In part one, we shared some of the effective ways to build a content strategy that encompasses your blog, social media profiles, and email newsletters. This week we’re going to take it to the next level. The goal of your content should be to generate leads for your insurance agency. How do you use content to achieve this? Here are some effective insurance marketing tips:
Tip #1. Provide an Incentive to Fill Out the Form. Few tactics work better than actually providing an incentive to fill out your lead gen form. This incentive can come from any number of places. Perhaps you turn it into a fundraising effort. Pick a local nonprofit and say you’ll donate $5 for every person who’s interested in insurance and fills out a form to get a free quote on your site. It’s important to use blogging to get the message out and then to drive traffic to the blog post through email blasts and social media channels such as Facebook, Twitter, and LinkedIn.
Tip #2. Create a Whitepaper with a Landing Page. If you really want to get more leads from your site, consider creating a valuable whitepaper that would be of interest to your prospects. Next, create a landing page that contains a lead gen form that visitors would need to fill out in order to access the whitepaper. When you blog about the whitepaper or link to the whitepaper through social media channels or email, you’ll link to the landing page. When thinking about whitepaper topics, ask yourself: What are the most common questions our customers ask about insurance? Or consider writing about the top five ways to save money when buying insurance.
Tip #3. Drive Traffic to your Blog. What good is all that content without visitors who are actually reading it? Make sure you link to each blog post through Facebook, Twitter, LinkedIn, Google+, etc. Also, consider bookmarking your blog posts on StumpleUpon, Reddit, Digg, Delicious, and Blink List.
The last thing you need to do is make sure you measure the effectiveness of your content strategy.
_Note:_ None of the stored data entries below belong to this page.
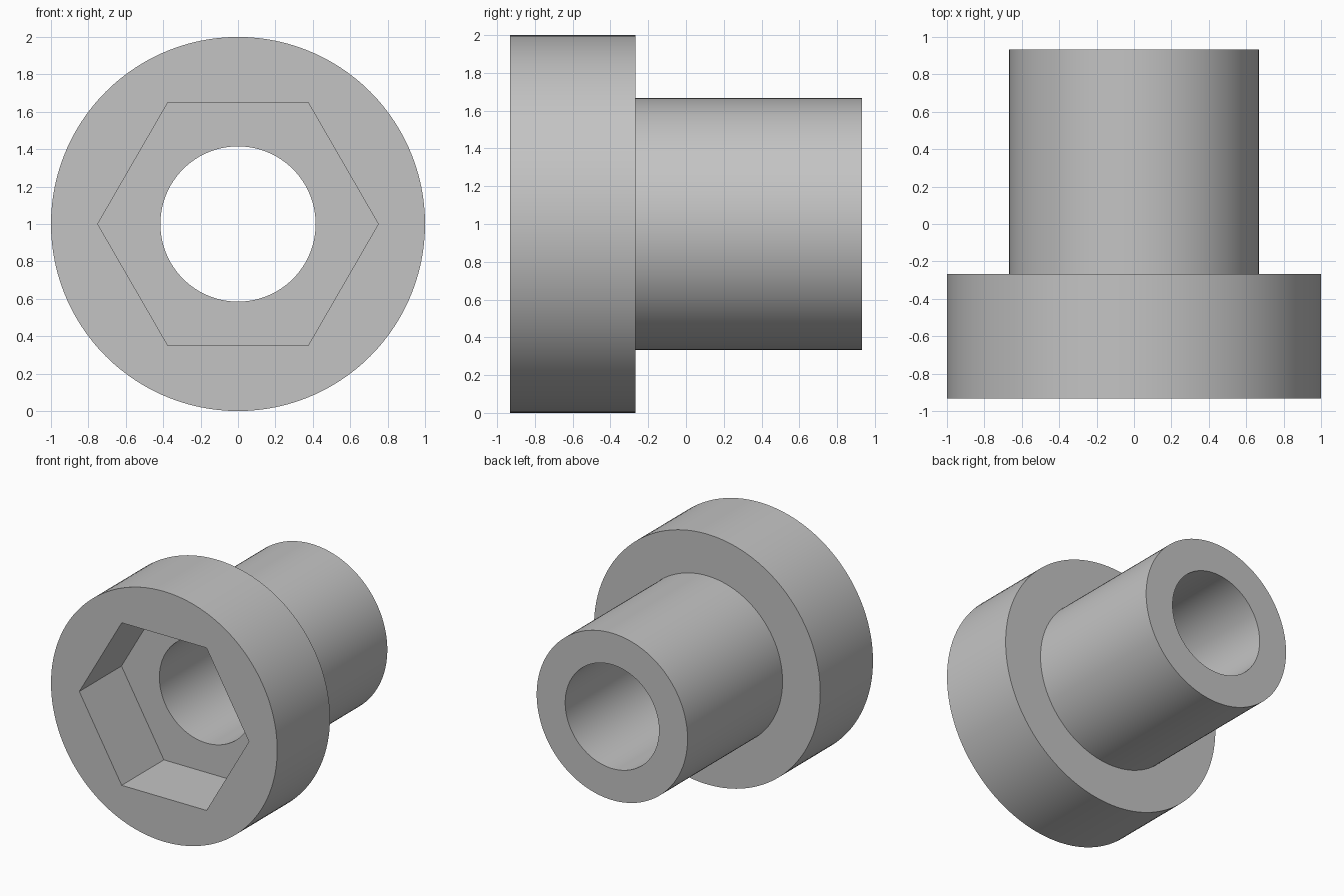
import bpy, bmesh, math

cube = bpy.data.objects.get("Cube")
if cube:
    bpy.data.objects.remove(cube, do_unlink=True)

SEGMENTS = 120          # multiple of six, so the socket corners are exact
FRONT, BACK = -0.933, 0.933
SHOULDER = -0.267       # rear face of the head
SOCKET_FLOOR = -0.4
HEAD_R, SHAFT_R, BORE_R, HEX_R = 1.0, 0.667, 0.415, 0.75


def circle(radius):
    return lambda angle: radius


def hexagon(radius):
    flat = radius * math.cos(math.pi / 6)
    return lambda angle: flat / math.cos(angle % (math.pi / 3) - math.pi / 6)


# Closed section: outline shape and depth of each ring
section = [
    (hexagon(HEX_R), FRONT),
    (circle(HEAD_R), FRONT),
    (circle(HEAD_R), SHOULDER),
    (circle(SHAFT_R), SHOULDER),
    (circle(SHAFT_R), BACK),
    (circle(BORE_R), BACK),
    (circle(BORE_R), SOCKET_FLOOR),
    (hexagon(HEX_R), SOCKET_FLOOR),
]

bm = bmesh.new()
rings = []
for shape, y in section:
    ring = []
    for i in range(SEGMENTS):
        a = 2 * math.pi * i / SEGMENTS
        r = shape(a)
        ring.append(bm.verts.new((r * math.cos(a), y, 1 + r * math.sin(a))))
    rings.append(ring)

# Skin neighbouring rings, the last one back to the first
for k, ring in enumerate(rings):
    following = rings[(k + 1) % len(rings)]
    for i in range(SEGMENTS):
        j = (i + 1) % SEGMENTS
        bm.faces.new((ring[i], ring[j], following[j], following[i]))
bmesh.ops.recalc_face_normals(bm, faces=bm.faces)

mesh = bpy.data.meshes.new("socket_head_bushing")
bm.to_mesh(mesh)
bm.free()
bushing = bpy.data.objects.new("socket_head_bushing", mesh)
bpy.context.collection.objects.link(bushing)

# Plain grey material
grey = bpy.data.materials.new("plain_grey")
grey.use_nodes = True
colour = (0.55, 0.55, 0.55, 1)
grey.diffuse_color = colour
grey.node_tree.nodes["Principled BSDF"].inputs["Base Color"].default_value = colour
mesh.materials.append(grey)

# Smooth round walls, crisp rims and socket corners
bpy.ops.object.select_all(action="DESELECT")
bushing.select_set(True)
bpy.context.view_layer.objects.active = bushing
bpy.ops.object.shade_smooth_by_angle(angle=math.radians(30))
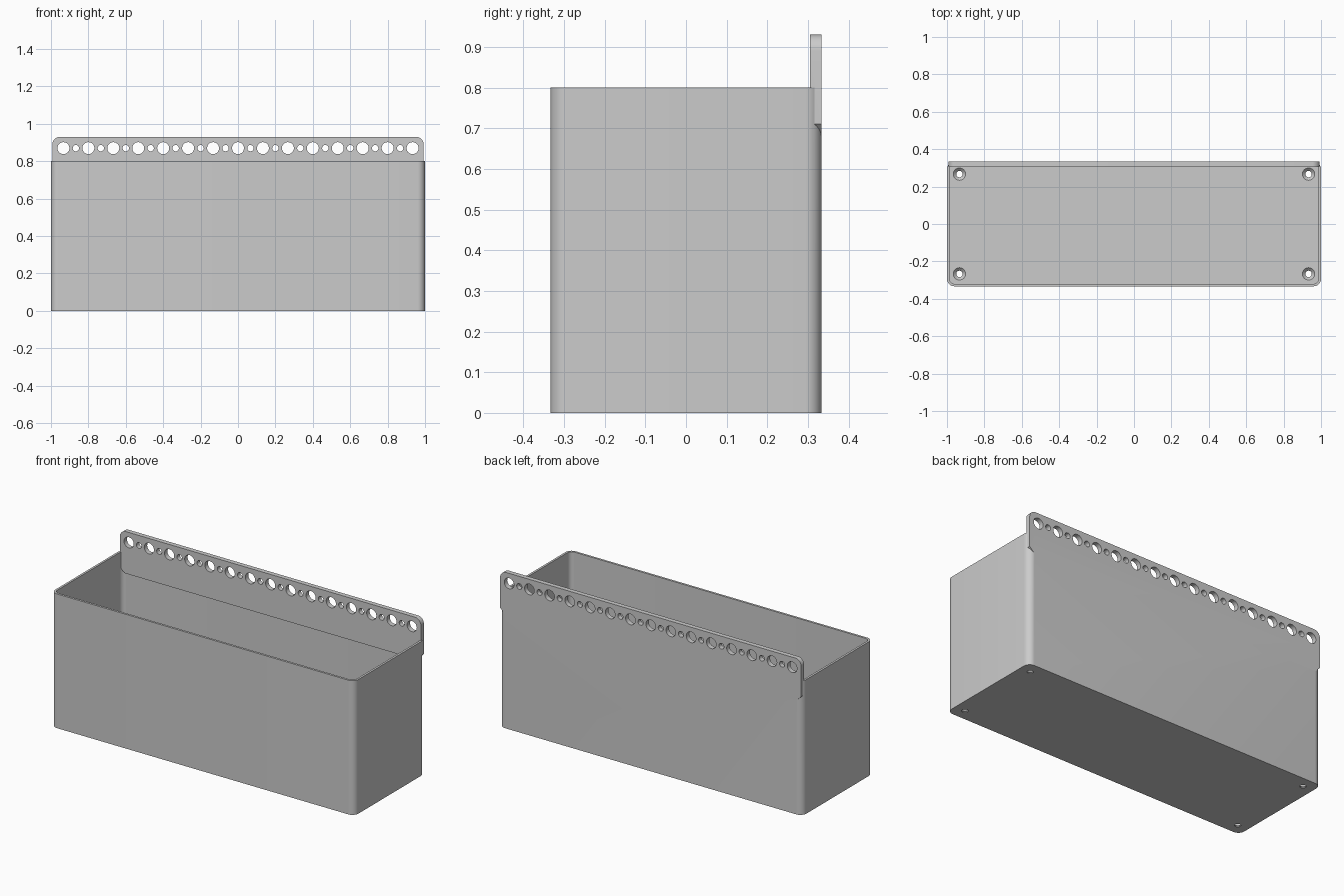
import bpy, bmesh, math

cube = bpy.data.objects.get("Cube")
if cube:
    bpy.data.objects.remove(cube, do_unlink=True)

WIDTH, DEPTH, HEIGHT = 2.0, 0.666, 0.8
WALL, FLOOR, RADIUS = 0.013, 0.02, 0.04
PLATE_FRONT, PLATE_HALF = 0.305, 0.993
PLATE_TOP, PLATE_BOTTOM = 0.93, 0.68
PITCH, HOLE_Z = 2 / 15, 0.87

grey = bpy.data.materials.new("light grey plastic")
grey.use_nodes = True
grey.diffuse_color = (0.6, 0.6, 0.6, 1)
grey.node_tree.nodes["Principled BSDF"].inputs["Base Color"].default_value = grey.diffuse_color


def arc(cx, cy, r, start, steps=10):
    """Quarter circle, counter-clockwise from a start angle in degrees."""
    angles = [math.radians(start + 90 * i / steps) for i in range(steps + 1)]
    return [(cx + r * math.cos(a), cy + r * math.sin(a)) for a in angles]


def rounded_rect(w, d, r):
    x, y = w / 2 - r, d / 2 - r
    return arc(x, y, r, 0) + arc(-x, y, r, 90) + arc(-x, -y, r, 180) + arc(x, -y, r, 270)


def finish(name, bm):
    bmesh.ops.recalc_face_normals(bm, faces=bm.faces)
    mesh = bpy.data.meshes.new(name)
    bm.to_mesh(mesh)
    bm.free()
    mesh.materials.append(grey)
    obj = bpy.data.objects.new(name, mesh)
    bpy.context.collection.objects.link(obj)
    return obj


def extrude(name, points, offset):
    """Closed prism from a list of 3D points and an extrusion vector."""
    bm = bmesh.new()
    face = bm.faces.new([bm.verts.new(p) for p in points])
    moved = bmesh.ops.extrude_face_region(bm, geom=[face], use_keep_orig=True)["geom"]
    bmesh.ops.translate(bm, vec=offset, verts=[v for v in moved if isinstance(v, bmesh.types.BMVert)])
    return finish(name, bm)


def turned(name, profile, place, segments=32):
    """Capped solid of stacked rings; place(x, y, h) maps it into the model."""
    bm = bmesh.new()
    rings = []
    for r, h in profile:
        turns = [2 * math.pi * i / segments for i in range(segments)]
        rings.append([bm.verts.new(place(r * math.cos(a), r * math.sin(a), h)) for a in turns])
    for low, high in zip(rings, rings[1:]):
        for i in range(segments):
            j = (i + 1) % segments
            bm.faces.new((low[i], low[j], high[j], high[i]))
    bm.faces.new(rings[0])
    bm.faces.new(rings[-1])
    return finish(name, bm)


def combine(target, other, operation):
    """Apply a boolean and discard the tool object."""
    mod = target.modifiers.new(operation, "BOOLEAN")
    mod.operation, mod.solver, mod.object = operation, "EXACT", other
    bpy.context.view_layer.objects.active = target
    bpy.ops.object.modifier_apply(modifier=mod.name)
    bpy.data.objects.remove(other, do_unlink=True)


# Open bin with rounded vertical corners
planter = extrude("storage_bin", [(x, y, 0) for x, y in rounded_rect(WIDTH, DEPTH, RADIUS)], (0, 0, HEIGHT))
inside = rounded_rect(WIDTH - 2 * WALL, DEPTH - 2 * WALL, RADIUS - WALL)
combine(planter, extrude("cavity", [(x, y, FLOOR) for x, y in inside], (0, 0, HEIGHT)), "DIFFERENCE")

# Back mounting plate: rounded top corners, chamfered bottom corners
r, c = RADIUS, 0.03
outline = arc(PLATE_HALF - r, PLATE_TOP - r, r, 0) + arc(r - PLATE_HALF, PLATE_TOP - r, r, 90)
outline += [(-PLATE_HALF, PLATE_BOTTOM + c), (c - PLATE_HALF, PLATE_BOTTOM),
            (PLATE_HALF - c, PLATE_BOTTOM), (PLATE_HALF, PLATE_BOTTOM + c)]
plate = extrude("mounting_plate", [(x, PLATE_FRONT, z) for x, z in outline],
                (0, DEPTH / 2 - PLATE_FRONT, 0))
combine(planter, plate, "UNION")

# Alternating large and small holes along the plate
for i in range(-14, 15):
    radius = 0.032 if i % 2 == 0 else 0.017
    x0 = i * PITCH / 2
    hole = turned("plate_hole", [(radius, 0.25), (radius, 0.4)],
                  lambda x, z, h: (x0 + x, h, HOLE_Z + z))
    combine(planter, hole, "DIFFERENCE")

# Countersunk screw holes in the floor corners
for sx in (-1, 1):
    for sy in (-1, 1):
        hole = turned("floor_hole", [(0.017, -0.02), (0.017, 0.004), (0.033, FLOOR), (0.033, 0.04)],
                      lambda x, y, h: (sx * 7 * PITCH + x, sy * 2 * PITCH + y, h))
        combine(planter, hole, "DIFFERENCE")

# Smooth curves, crisp edges
bpy.ops.object.select_all(action="DESELECT")
planter.select_set(True)
bpy.context.view_layer.objects.active = planter
bpy.ops.object.shade_smooth_by_angle(angle=math.radians(30))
Look at engagement metrics such as entrances, page views, bounce rate, and average time on page. But don’t skimp over looking at goal completions and traffic sources as well, to get a good take on what’s working.